Myth #5: I’m married and don’t need to plan!

            False! While marriage certainly makes the distribution of assets easier, many marriages do not usually last till death. So many things can change in a marriage that you require an estate plan to protect yourself and probably your children in case of unexpected events, including divorce or the death of a spouse.

            Mostly, the myth that a married person does not need an estate plan is based on the fact that their assets become community property in marriage. Even though Texas is a community property state where most property acquired during the marriage belongs to both spouses, certain assets remain separate property.

            Accordingly, it is important to have an estate plan that helps distinguish separate property belonging to an individual spouse from community property owned jointly by both spouses. Besides making the division of property easier in divorce, an estate plan gives individual spouses control over their separate property.

            For instance, a spouse is free to leave their separate property to their children, not necessarily the other spouse’s children. Essentially, there are so many situations in a marriage that without an estate plan are likely to mess up your finances when alive or leave your loved ones without protection in the event of your death or incapacitation.

Myth #6: My family will do the right thing!

            Hmmm. The best-case scenario is that your family will get along, respect your wishes, and they will not fight over your property after you pass away. However, this is not usually the case. Even for a family that has always been peaceful and friendly, property division can divide the family.

            Most families are complicated, and dynamics such as sibling rivalries and other relationship tensions play a significant role in property division. Family disputes usually lead to lengthy, expensive, and unnecessary court processes. Hoping your family will do the right thing after you are gone is usually wishful thinking.
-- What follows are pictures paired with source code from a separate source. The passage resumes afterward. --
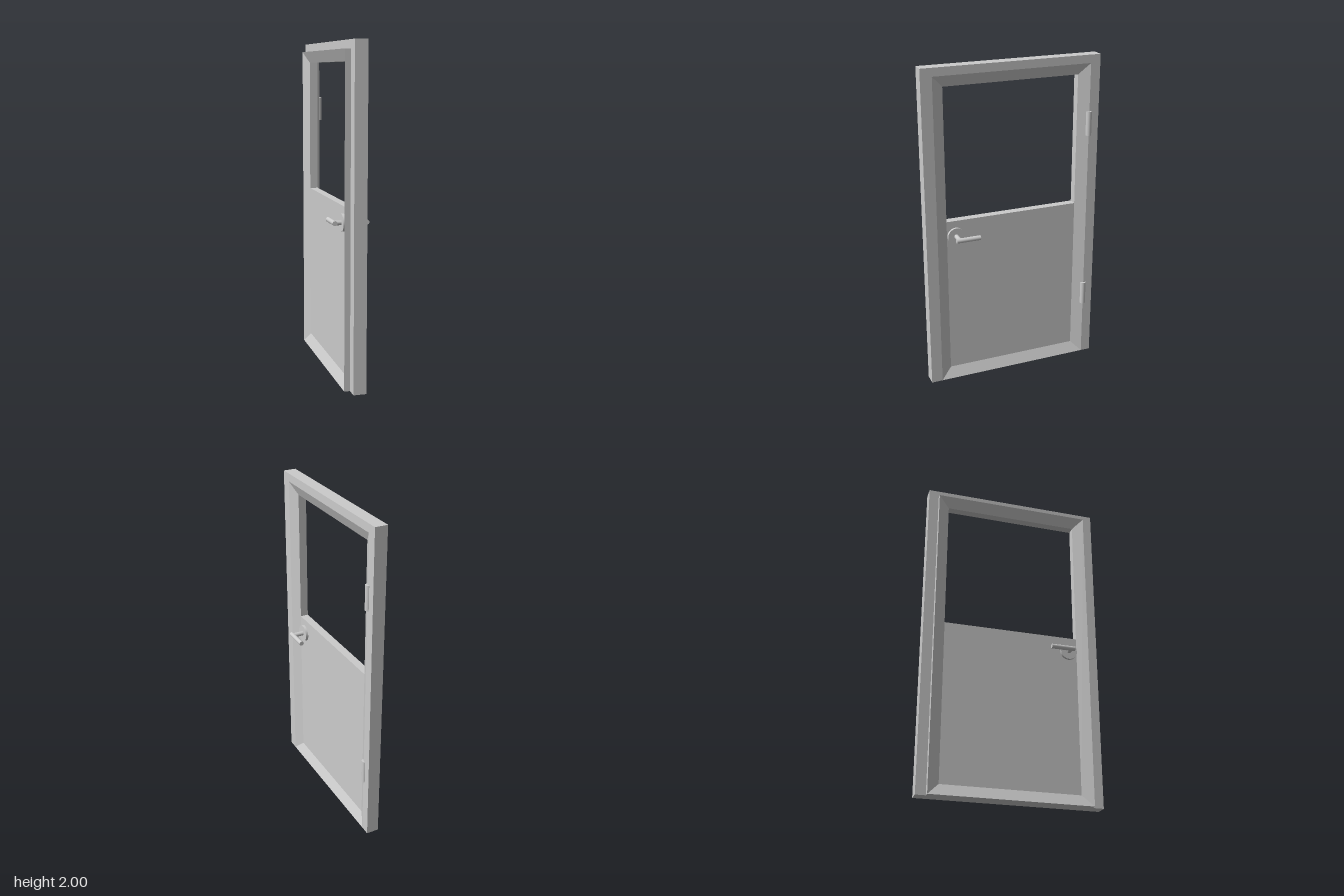
import * as THREE from 'three';

const material = new THREE.MeshStandardMaterial({ color: 0xcccccc });

function add(parent, name, geometry, x = 0, y = 0, z = 0) {
  const mesh = new THREE.Mesh(geometry, material);
  mesh.name = name;
  mesh.position.set(x, y, z);
  parent.add(mesh);
  return mesh;
}

// Door leaf extents
const Z0 = -0.494, Z1 = 0.486, TOP = 1.95, INSET = 0.068;
const PANEL_FRONT = 0.011, PANEL_BACK = -0.039;

// Sweeps a closed (x, inset) profile around a rectangle with mitred corners
function mitredRing(profile) {
  const corner = (k, [x, i]) => [
    [x, i, Z0 + i], [x, i, Z1 - i], [x, TOP - i, Z1 - i], [x, TOP - i, Z0 + i],
  ][k % 4];
  const positions = [];
  for (let k = 0; k < 4; k++) {
    profile.forEach((p, j) => {
      const q = profile[(j + 1) % profile.length];
      const a = corner(k, p), b = corner(k, q), c = corner(k + 1, q), d = corner(k + 1, p);
      positions.push(...a, ...b, ...c, ...a, ...c, ...d);
    });
  }
  const geometry = new THREE.BufferGeometry();
  geometry.setAttribute('position', new THREE.Float32BufferAttribute(positions, 3));
  geometry.computeVertexNormals();
  return geometry;
}

// Two jambs and a head, open at the floor
function frameGeometry() {
  const shape = new THREE.Shape([
    [-0.555, 0], [-Z1, 0], [-Z1, TOP], [-Z0, TOP], [-Z0, 0], [0.555, 0], [0.555, 2], [-0.555, 2],
  ].map(([x, y]) => new THREE.Vector2(x, y)));
  return new THREE.ExtrudeGeometry(shape, { depth: 0.077, bevelEnabled: false })
    .rotateY(Math.PI / 2).translate(-0.035, 0, 0);
}

// Rosette, stem and lever on one side of the panel
function addHandle(parent, name, surface, leverX) {
  const handle = new THREE.Group();
  handle.name = name;
  handle.position.set(0, 0.97, 0.363);
  parent.add(handle);
  const side = Math.sign(leverX);
  const length = Math.abs(leverX - surface);
  add(handle, 'rosette', new THREE.CylinderGeometry(0.052, 0.052, 0.016, 32).rotateZ(Math.PI / 2),
    surface + side * 0.008);
  add(handle, 'stem', new THREE.CylinderGeometry(0.014, 0.014, length, 24).rotateZ(Math.PI / 2),
    (surface + leverX) / 2);
  add(handle, 'lever', new THREE.CylinderGeometry(0.0145, 0.0145, 0.15, 24).rotateX(Math.PI / 2),
    leverX, 0, -0.053);
}

export function createModel() {
  const model = new THREE.Group();
  model.name = 'door';
  add(model, 'doorFrame', frameGeometry());

  // Leaf: bevelled border around a window and a lower panel
  add(model, 'leafBorder', mitredRing([
    [0.042, 0], [PANEL_FRONT, INSET], [PANEL_BACK, INSET], [-0.07, 0],
  ]));
  const sill = 1.065;
  add(model, 'lowerPanel',
    new THREE.BoxGeometry(PANEL_FRONT - PANEL_BACK, sill - INSET, Z1 - Z0 - 2 * INSET),
    (PANEL_FRONT + PANEL_BACK) / 2, (sill + INSET) / 2, (Z0 + Z1) / 2);

  // Hinge barrels
  for (const y of [0.437, 1.583])
    add(model, 'hinge', new THREE.CylinderGeometry(0.018, 0.018, 0.15, 24), 0.037, y, -0.494);

  addHandle(model, 'frontHandle', PANEL_FRONT, 0.0945);
  addHandle(model, 'backHandle', PANEL_BACK, -0.0965);
  return model;
}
            Accordingly, you should create an estate plan to mitigate any potential disputes. An estate plan allows you to explicitly state your wishes, including stating who should get what when you die. Besides avoiding disputes that can potentially break up your family, an estate plan helps you protect vulnerable members of your family, including non-biological or adopted children.

Myth #7: If I have a trust, I don’t need a will!

False! As estate planning tools, both a will and a trust help transfer your property or estate to your heirs or beneficiaries. While a trust allows you to avoid probate for certain assets, it does not do everything that a will does. Besides the transfer of assets, a Will also allows you to do other things, including naming a guardian for your minor children.

            Whereas a will becomes active when you die, a trust becomes active the moment you create it. Accordingly, you will lose total control over any assets or property you transfer into a trust. Additionally, irrevocable trusts cannot be altered once they are created. To avoid losing control over all their assets, people keep some assets, including cars and some bank accounts outside trusts.

            Since a will is only active after death, it is useful for people who need to continue using or controlling their property. For instance, a nursing home resident who has put their property in a will can quickly sell it to pay for their long-term care expenses. This is not possible for assets transferred into a trust.

            While a trust is just as important as a will, it is necessary to have a will even with a trust. A well-crafted estate plan includes both legal documents. A ‘pour over’ will mostly transfer property not included in a trust to the trust after you die.

Zarazua Law can help!

            Whether you are old or young, wealthy or not, you will leave behind an estate when you die. Estate planning involves stating how you would like your assets distributed once you die or become incapacitated. Essentially, estate planning allows you to live out your legacy while still alive and to protect your loved ones in the event of your death or incapacitation.

            Contact us today at Zarazua Law for a free consultation on how we can get your estate planning started!